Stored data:
__________________________________________________

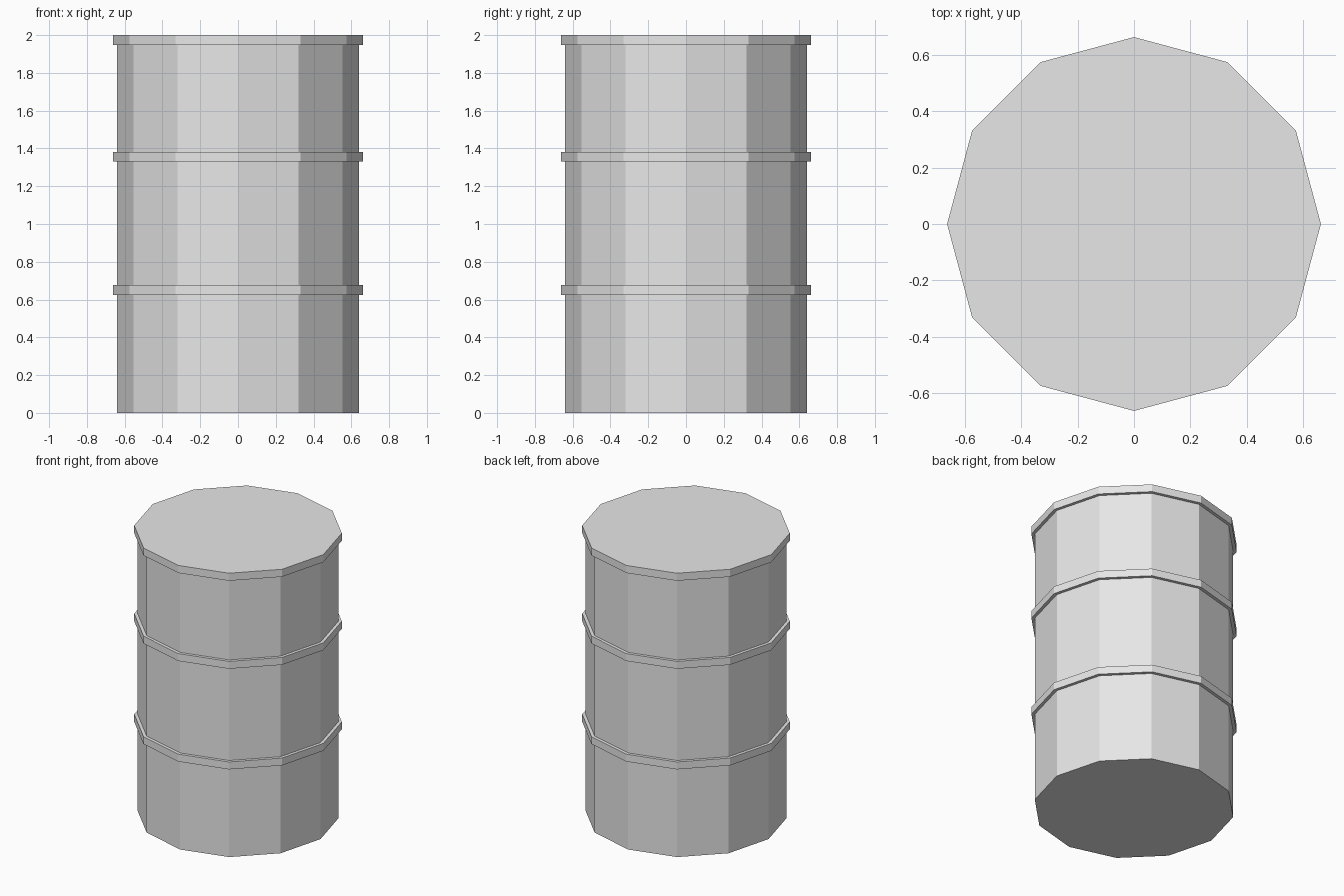
import bpy
import bmesh
from math import cos, sin, tau

SIDES = 12
BODY_RADIUS = 0.64
RIM_RADIUS = 0.662

default = bpy.data.objects.get("Cube")
if default:
    bpy.data.objects.remove(default, do_unlink=True)

steel = bpy.data.materials.new("light_grey_steel")
steel.use_nodes = True
colour = (0.8, 0.8, 0.8, 1.0)
steel.diffuse_color = colour
steel.node_tree.nodes["Principled BSDF"].inputs["Base Color"].default_value = colour


def lathe(name, profile):
    """Turn a radius/height profile into a closed, flat-sided solid."""
    bm = bmesh.new()
    rings = [[bm.verts.new((r * cos(tau * i / SIDES), r * sin(tau * i / SIDES), z))
              for i in range(SIDES)] for r, z in profile]
    for low, high in zip(rings, rings[1:]):
        for i in range(SIDES):
            j = (i + 1) % SIDES
            bm.faces.new((low[i], low[j], high[j], high[i]))
    bm.faces.new(list(reversed(rings[0])))
    bm.faces.new(rings[-1])
    bmesh.ops.recalc_face_normals(bm, faces=bm.faces)
    mesh = bpy.data.meshes.new(name)
    bm.to_mesh(mesh)
    bm.free()
    mesh.materials.append(steel)
    obj = bpy.data.objects.new(name, mesh)
    bpy.context.collection.objects.link(obj)
    return obj


# Drum wall with two raised hoops and a rim flush with the flat lid
profile = [(BODY_RADIUS, 0.0)]
for bottom, top in ((0.625, 0.677), (1.33, 1.382)):
    profile += [(BODY_RADIUS, bottom), (RIM_RADIUS, bottom),
                (RIM_RADIUS, top), (BODY_RADIUS, top)]
profile += [(BODY_RADIUS, 1.947), (RIM_RADIUS, 1.947), (RIM_RADIUS, 2.0)]
lathe("drum_body", profile)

__________________________________________________

In the entries above, find every line with the word "lathe" and list it.

EXERCISE RESULT
def lathe(name, profile):
lathe("drum_body", profile)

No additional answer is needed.